→ **ASSIGNMENT**: Word for word, retype the lines from the one containing "(sign * (LENGTH" to the one containing "obj = bpy.data.objects.new(name, curve)" below, keeping both end lines and dropping the pictures.

→ **TASK DATA**:
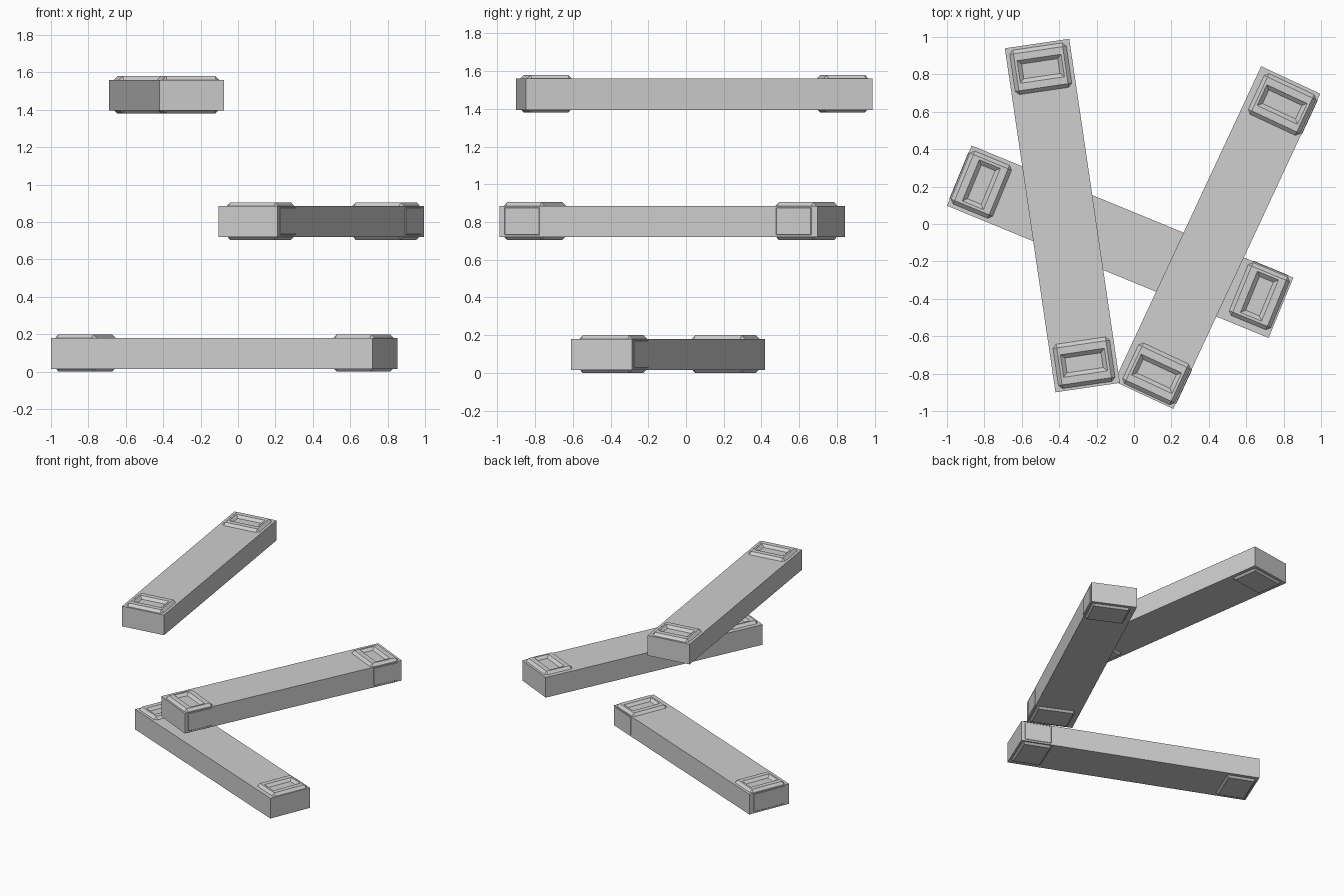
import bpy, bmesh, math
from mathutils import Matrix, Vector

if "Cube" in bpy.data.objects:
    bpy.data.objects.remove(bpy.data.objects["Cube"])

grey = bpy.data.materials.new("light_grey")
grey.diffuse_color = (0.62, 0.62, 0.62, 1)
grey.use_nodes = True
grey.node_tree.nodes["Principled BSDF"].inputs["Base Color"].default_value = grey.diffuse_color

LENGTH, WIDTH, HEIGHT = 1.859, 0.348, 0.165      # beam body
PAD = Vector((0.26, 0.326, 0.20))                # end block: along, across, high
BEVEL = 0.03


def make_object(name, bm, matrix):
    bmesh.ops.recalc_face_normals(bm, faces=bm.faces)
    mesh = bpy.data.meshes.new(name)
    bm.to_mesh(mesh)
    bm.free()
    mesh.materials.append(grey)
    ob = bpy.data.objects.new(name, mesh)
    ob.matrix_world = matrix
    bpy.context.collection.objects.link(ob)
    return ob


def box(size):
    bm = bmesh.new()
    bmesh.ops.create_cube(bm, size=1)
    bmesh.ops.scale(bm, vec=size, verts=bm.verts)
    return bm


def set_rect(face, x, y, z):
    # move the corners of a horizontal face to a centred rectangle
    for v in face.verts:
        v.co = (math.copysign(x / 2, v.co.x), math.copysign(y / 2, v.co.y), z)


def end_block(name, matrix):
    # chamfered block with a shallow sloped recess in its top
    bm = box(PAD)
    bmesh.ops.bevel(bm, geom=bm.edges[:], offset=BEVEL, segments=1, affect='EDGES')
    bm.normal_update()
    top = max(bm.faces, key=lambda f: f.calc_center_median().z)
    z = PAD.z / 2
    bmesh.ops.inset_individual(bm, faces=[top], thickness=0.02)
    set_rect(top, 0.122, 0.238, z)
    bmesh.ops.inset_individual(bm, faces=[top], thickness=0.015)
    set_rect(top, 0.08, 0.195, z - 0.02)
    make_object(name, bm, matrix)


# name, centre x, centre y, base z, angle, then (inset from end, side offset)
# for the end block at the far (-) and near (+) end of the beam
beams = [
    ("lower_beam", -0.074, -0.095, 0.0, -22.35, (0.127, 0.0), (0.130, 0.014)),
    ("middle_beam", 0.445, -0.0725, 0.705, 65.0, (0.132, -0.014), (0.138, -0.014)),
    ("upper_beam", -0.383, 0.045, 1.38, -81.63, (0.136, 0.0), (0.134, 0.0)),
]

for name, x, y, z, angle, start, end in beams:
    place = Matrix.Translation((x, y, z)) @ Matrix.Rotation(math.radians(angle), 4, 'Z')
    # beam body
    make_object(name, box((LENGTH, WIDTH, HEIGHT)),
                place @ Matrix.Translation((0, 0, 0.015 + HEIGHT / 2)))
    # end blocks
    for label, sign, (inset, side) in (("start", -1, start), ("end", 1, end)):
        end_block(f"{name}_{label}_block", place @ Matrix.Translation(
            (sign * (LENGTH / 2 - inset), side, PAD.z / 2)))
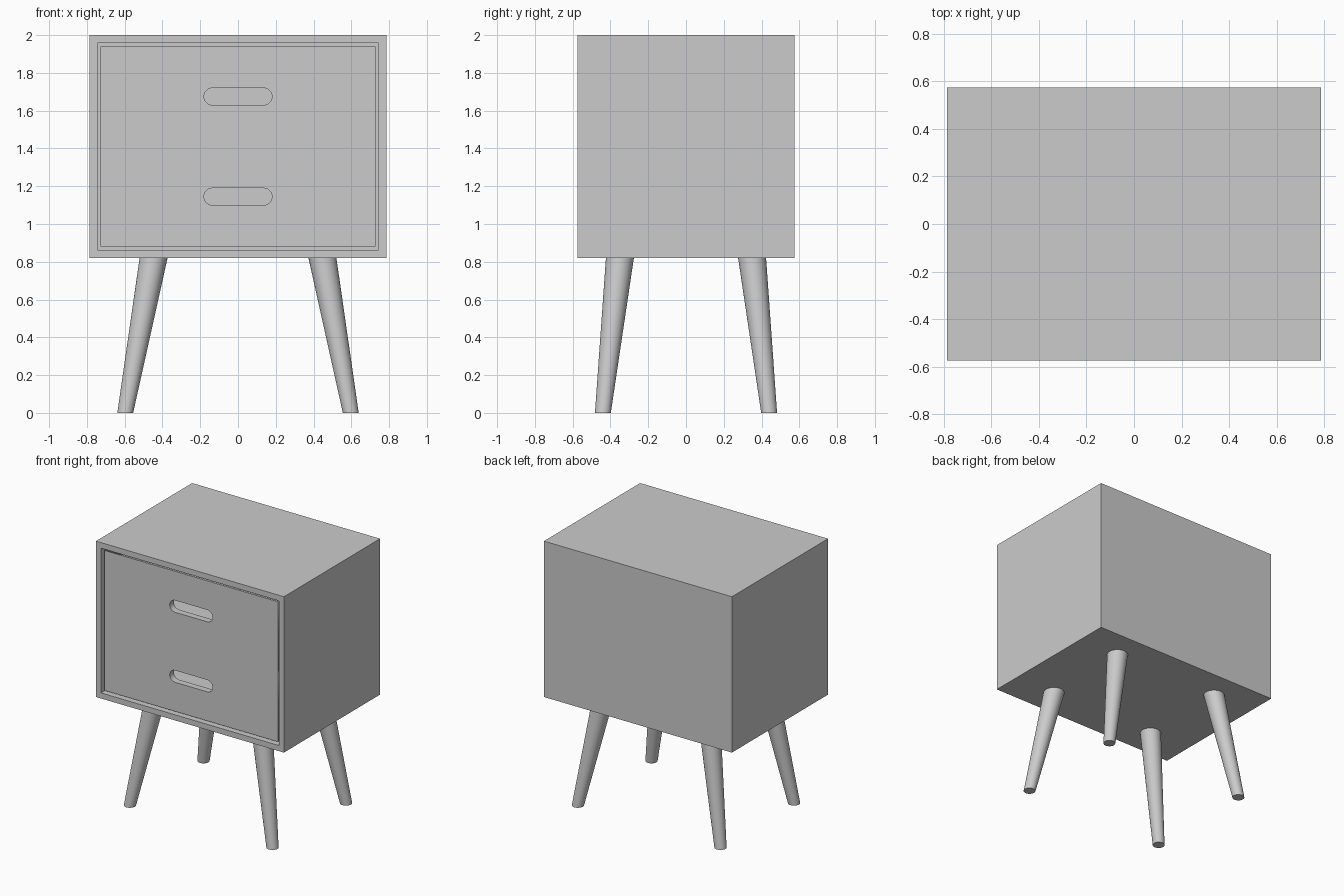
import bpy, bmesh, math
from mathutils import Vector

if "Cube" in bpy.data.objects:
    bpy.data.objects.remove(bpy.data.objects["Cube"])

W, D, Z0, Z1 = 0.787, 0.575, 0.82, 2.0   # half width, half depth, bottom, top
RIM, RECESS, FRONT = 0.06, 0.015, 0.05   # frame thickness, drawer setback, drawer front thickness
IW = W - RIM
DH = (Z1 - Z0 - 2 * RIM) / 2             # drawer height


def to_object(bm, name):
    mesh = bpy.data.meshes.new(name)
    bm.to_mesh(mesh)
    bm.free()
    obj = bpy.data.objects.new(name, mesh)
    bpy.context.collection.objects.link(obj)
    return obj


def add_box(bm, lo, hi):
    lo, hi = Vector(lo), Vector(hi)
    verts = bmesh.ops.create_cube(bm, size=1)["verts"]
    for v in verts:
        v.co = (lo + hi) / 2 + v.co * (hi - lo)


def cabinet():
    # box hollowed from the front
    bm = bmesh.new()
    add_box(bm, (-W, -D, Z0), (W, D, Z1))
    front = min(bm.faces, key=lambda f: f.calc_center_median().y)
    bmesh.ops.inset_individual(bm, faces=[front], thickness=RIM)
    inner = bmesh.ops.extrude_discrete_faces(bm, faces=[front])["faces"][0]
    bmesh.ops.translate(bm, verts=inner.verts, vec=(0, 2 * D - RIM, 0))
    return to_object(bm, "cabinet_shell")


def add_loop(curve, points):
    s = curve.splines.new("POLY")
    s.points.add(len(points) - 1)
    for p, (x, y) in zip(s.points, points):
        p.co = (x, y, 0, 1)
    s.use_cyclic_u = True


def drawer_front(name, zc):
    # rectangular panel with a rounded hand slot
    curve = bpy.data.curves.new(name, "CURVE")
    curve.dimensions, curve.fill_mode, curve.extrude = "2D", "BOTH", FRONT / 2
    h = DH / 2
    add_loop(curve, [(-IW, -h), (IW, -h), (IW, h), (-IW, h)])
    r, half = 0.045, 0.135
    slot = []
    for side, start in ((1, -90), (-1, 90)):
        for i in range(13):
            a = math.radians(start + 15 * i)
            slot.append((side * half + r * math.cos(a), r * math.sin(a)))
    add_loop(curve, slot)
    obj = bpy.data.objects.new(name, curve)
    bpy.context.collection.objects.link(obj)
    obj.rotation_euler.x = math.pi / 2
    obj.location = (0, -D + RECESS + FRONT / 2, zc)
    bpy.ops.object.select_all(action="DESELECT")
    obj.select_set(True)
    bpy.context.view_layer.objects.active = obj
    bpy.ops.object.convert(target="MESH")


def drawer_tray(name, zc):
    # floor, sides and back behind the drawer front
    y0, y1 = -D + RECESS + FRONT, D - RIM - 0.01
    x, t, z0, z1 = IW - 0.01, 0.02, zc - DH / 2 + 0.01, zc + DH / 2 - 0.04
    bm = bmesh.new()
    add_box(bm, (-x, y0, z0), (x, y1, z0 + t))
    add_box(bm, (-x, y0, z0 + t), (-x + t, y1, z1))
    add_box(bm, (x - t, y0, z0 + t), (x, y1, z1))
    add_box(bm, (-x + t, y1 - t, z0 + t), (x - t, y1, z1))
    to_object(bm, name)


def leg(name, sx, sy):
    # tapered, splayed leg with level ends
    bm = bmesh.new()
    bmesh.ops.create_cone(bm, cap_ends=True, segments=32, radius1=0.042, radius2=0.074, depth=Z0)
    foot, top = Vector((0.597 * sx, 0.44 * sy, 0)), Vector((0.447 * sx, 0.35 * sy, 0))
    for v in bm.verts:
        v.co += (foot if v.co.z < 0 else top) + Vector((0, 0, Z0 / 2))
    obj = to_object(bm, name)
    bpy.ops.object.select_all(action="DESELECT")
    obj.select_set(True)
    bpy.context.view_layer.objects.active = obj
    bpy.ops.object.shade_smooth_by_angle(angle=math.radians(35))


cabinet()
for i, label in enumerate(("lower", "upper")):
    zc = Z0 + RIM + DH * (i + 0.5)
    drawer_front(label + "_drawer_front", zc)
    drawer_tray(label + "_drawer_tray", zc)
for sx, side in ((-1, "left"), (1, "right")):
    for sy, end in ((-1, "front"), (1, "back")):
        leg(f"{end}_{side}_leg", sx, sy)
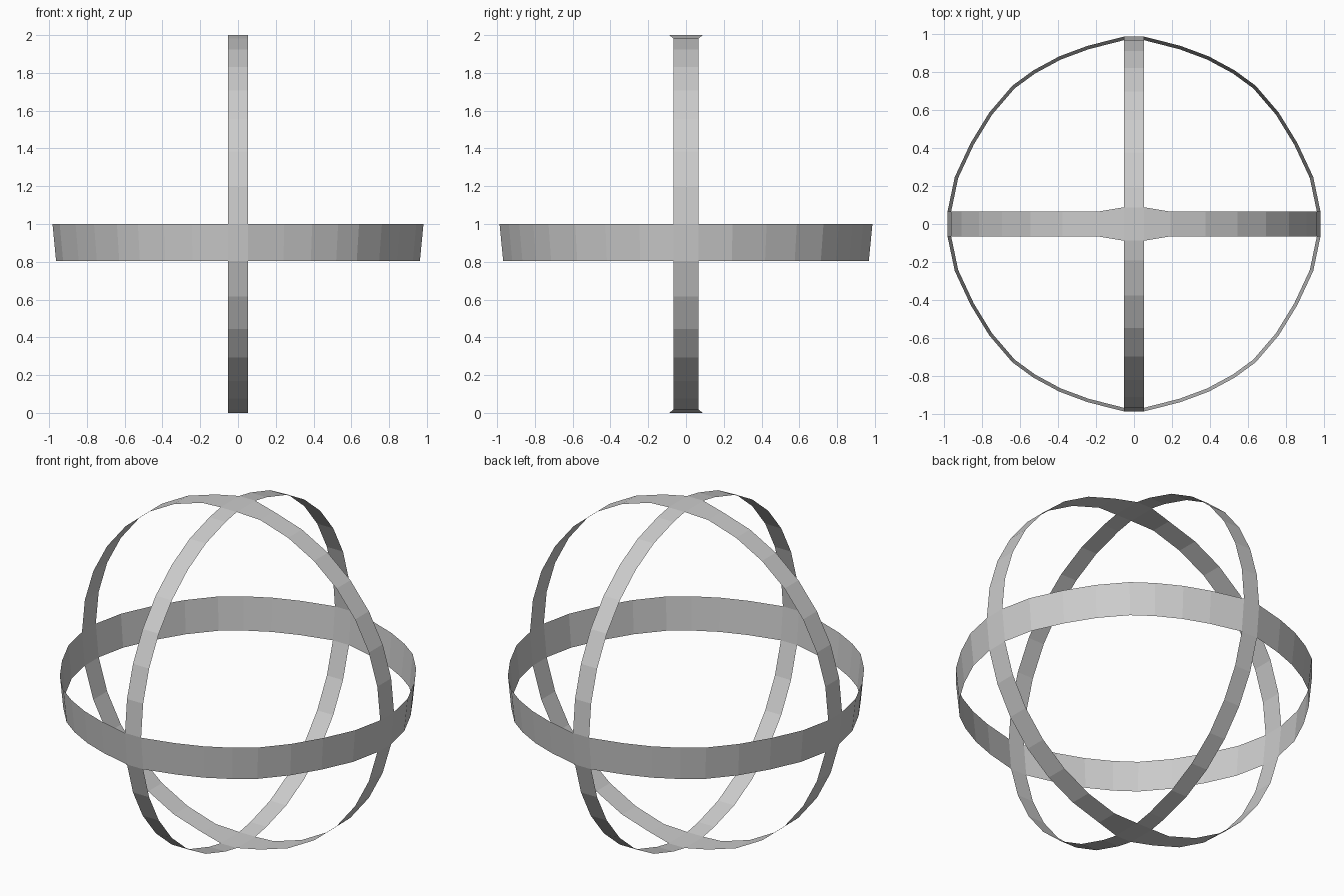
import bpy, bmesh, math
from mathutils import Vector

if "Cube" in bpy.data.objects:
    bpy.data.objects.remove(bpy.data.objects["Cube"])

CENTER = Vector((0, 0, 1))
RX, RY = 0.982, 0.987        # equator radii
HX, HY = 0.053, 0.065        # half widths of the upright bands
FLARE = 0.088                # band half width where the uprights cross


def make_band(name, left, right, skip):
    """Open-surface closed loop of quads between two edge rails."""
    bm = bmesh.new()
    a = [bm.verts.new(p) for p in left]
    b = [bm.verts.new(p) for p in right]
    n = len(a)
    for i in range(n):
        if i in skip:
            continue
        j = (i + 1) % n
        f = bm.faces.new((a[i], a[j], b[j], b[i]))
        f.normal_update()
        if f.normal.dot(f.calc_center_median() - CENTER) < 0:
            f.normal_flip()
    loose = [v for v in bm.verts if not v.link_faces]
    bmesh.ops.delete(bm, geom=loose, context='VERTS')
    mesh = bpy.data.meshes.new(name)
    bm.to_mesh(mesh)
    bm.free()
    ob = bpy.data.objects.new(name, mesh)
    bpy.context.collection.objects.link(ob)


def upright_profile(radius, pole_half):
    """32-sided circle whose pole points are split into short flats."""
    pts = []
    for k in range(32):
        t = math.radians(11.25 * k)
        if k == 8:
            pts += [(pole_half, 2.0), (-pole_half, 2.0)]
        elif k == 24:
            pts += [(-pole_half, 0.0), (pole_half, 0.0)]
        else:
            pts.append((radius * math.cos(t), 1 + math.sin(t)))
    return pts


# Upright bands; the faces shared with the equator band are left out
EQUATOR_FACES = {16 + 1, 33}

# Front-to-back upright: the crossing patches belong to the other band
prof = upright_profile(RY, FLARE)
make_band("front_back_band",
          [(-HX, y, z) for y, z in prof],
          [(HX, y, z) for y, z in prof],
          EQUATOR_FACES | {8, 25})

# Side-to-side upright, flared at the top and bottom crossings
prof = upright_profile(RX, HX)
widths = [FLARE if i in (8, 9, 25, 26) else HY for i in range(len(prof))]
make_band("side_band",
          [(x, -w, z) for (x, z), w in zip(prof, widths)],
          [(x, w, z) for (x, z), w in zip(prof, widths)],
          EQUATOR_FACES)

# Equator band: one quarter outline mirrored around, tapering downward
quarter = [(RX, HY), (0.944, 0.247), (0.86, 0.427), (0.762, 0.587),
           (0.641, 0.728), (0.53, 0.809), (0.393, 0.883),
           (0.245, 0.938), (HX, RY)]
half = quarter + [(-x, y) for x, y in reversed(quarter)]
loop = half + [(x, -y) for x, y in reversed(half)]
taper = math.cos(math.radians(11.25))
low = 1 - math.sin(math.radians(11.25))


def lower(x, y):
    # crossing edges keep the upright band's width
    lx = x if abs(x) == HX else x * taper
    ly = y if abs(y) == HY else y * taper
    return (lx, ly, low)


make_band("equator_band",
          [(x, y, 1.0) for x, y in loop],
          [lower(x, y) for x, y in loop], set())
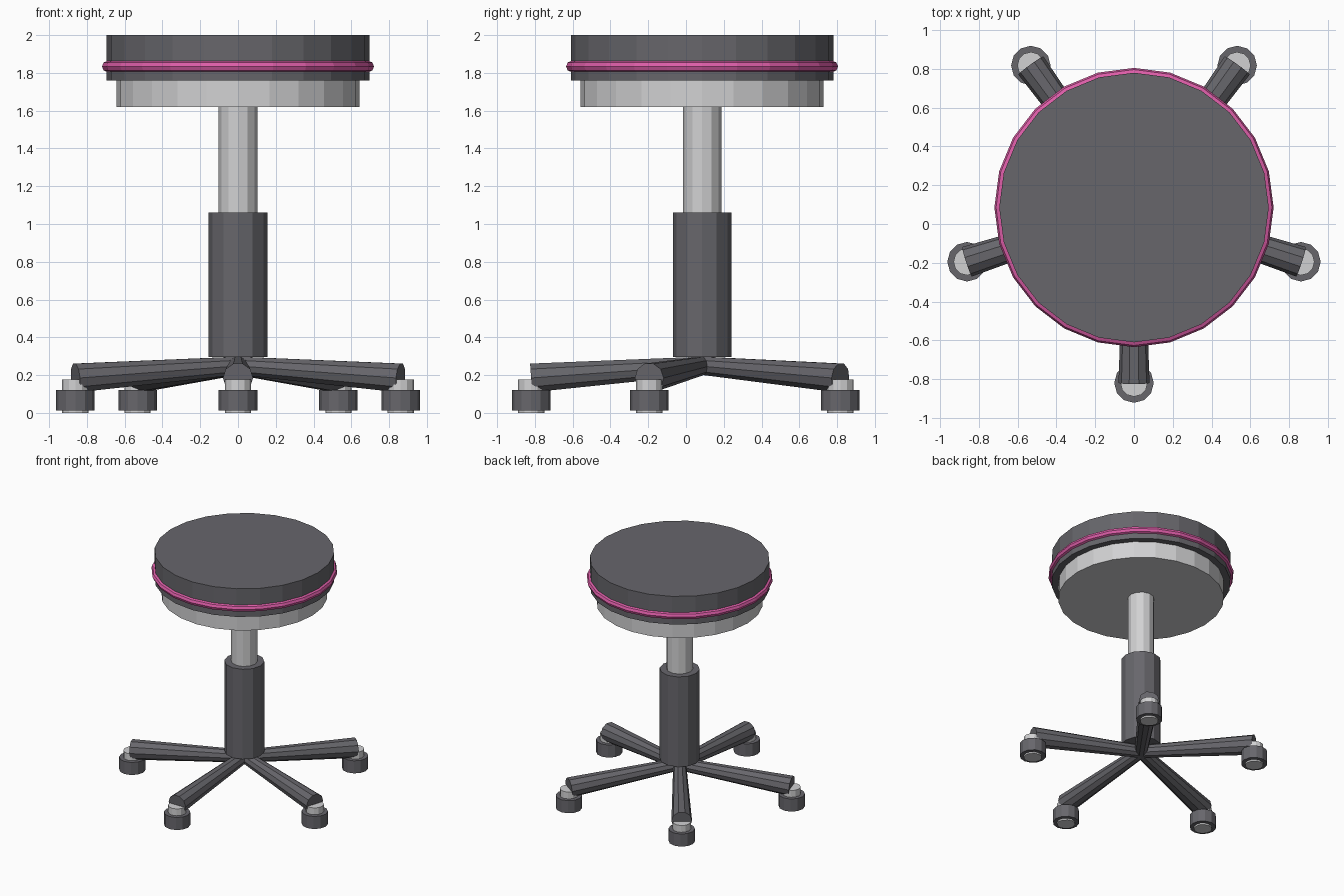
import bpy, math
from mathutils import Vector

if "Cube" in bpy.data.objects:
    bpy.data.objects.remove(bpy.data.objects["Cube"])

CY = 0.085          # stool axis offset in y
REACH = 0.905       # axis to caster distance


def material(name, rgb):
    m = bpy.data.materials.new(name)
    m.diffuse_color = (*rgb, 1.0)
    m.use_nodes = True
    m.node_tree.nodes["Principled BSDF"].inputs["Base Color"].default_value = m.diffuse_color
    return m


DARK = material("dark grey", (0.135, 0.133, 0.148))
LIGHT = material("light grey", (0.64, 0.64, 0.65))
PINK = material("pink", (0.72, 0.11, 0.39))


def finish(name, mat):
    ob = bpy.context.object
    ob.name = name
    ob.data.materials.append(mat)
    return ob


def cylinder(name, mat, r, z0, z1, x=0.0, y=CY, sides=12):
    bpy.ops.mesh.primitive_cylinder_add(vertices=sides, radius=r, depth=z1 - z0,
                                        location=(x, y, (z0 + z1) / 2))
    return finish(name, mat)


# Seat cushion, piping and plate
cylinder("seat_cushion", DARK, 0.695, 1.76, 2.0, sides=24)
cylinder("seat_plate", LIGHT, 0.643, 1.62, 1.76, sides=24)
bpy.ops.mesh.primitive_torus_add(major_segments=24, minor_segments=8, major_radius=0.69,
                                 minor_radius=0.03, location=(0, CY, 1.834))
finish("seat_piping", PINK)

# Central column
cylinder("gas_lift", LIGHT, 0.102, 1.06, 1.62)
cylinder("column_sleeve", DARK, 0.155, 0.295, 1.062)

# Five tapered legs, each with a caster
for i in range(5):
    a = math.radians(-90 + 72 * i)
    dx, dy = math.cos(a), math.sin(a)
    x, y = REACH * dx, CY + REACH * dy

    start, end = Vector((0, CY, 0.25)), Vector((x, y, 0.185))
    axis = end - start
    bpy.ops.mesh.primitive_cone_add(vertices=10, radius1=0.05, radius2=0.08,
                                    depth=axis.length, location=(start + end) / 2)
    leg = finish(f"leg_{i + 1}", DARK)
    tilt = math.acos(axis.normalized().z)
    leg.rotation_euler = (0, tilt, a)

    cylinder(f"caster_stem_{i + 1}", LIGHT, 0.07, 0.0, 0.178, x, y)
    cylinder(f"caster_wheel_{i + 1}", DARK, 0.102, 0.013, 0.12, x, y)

→ **SOLUTION FOR THIS EXERCISE**:
            (sign * (LENGTH / 2 - inset), side, PAD.z / 2)))
import bpy, bmesh, math
from mathutils import Vector

if "Cube" in bpy.data.objects:
    bpy.data.objects.remove(bpy.data.objects["Cube"])

W, D, Z0, Z1 = 0.787, 0.575, 0.82, 2.0   # half width, half depth, bottom, top
RIM, RECESS, FRONT = 0.06, 0.015, 0.05   # frame thickness, drawer setback, drawer front thickness
IW = W - RIM
DH = (Z1 - Z0 - 2 * RIM) / 2             # drawer height


def to_object(bm, name):
    mesh = bpy.data.meshes.new(name)
    bm.to_mesh(mesh)
    bm.free()
    obj = bpy.data.objects.new(name, mesh)
    bpy.context.collection.objects.link(obj)
    return obj


def add_box(bm, lo, hi):
    lo, hi = Vector(lo), Vector(hi)
    verts = bmesh.ops.create_cube(bm, size=1)["verts"]
    for v in verts:
        v.co = (lo + hi) / 2 + v.co * (hi - lo)


def cabinet():
    # box hollowed from the front
    bm = bmesh.new()
    add_box(bm, (-W, -D, Z0), (W, D, Z1))
    front = min(bm.faces, key=lambda f: f.calc_center_median().y)
    bmesh.ops.inset_individual(bm, faces=[front], thickness=RIM)
    inner = bmesh.ops.extrude_discrete_faces(bm, faces=[front])["faces"][0]
    bmesh.ops.translate(bm, verts=inner.verts, vec=(0, 2 * D - RIM, 0))
    return to_object(bm, "cabinet_shell")


def add_loop(curve, points):
    s = curve.splines.new("POLY")
    s.points.add(len(points) - 1)
    for p, (x, y) in zip(s.points, points):
        p.co = (x, y, 0, 1)
    s.use_cyclic_u = True


def drawer_front(name, zc):
    # rectangular panel with a rounded hand slot
    curve = bpy.data.curves.new(name, "CURVE")
    curve.dimensions, curve.fill_mode, curve.extrude = "2D", "BOTH", FRONT / 2
    h = DH / 2
    add_loop(curve, [(-IW, -h), (IW, -h), (IW, h), (-IW, h)])
    r, half = 0.045, 0.135
    slot = []
    for side, start in ((1, -90), (-1, 90)):
        for i in range(13):
            a = math.radians(start + 15 * i)
            slot.append((side * half + r * math.cos(a), r * math.sin(a)))
    add_loop(curve, slot)
    obj = bpy.data.objects.new(name, curve)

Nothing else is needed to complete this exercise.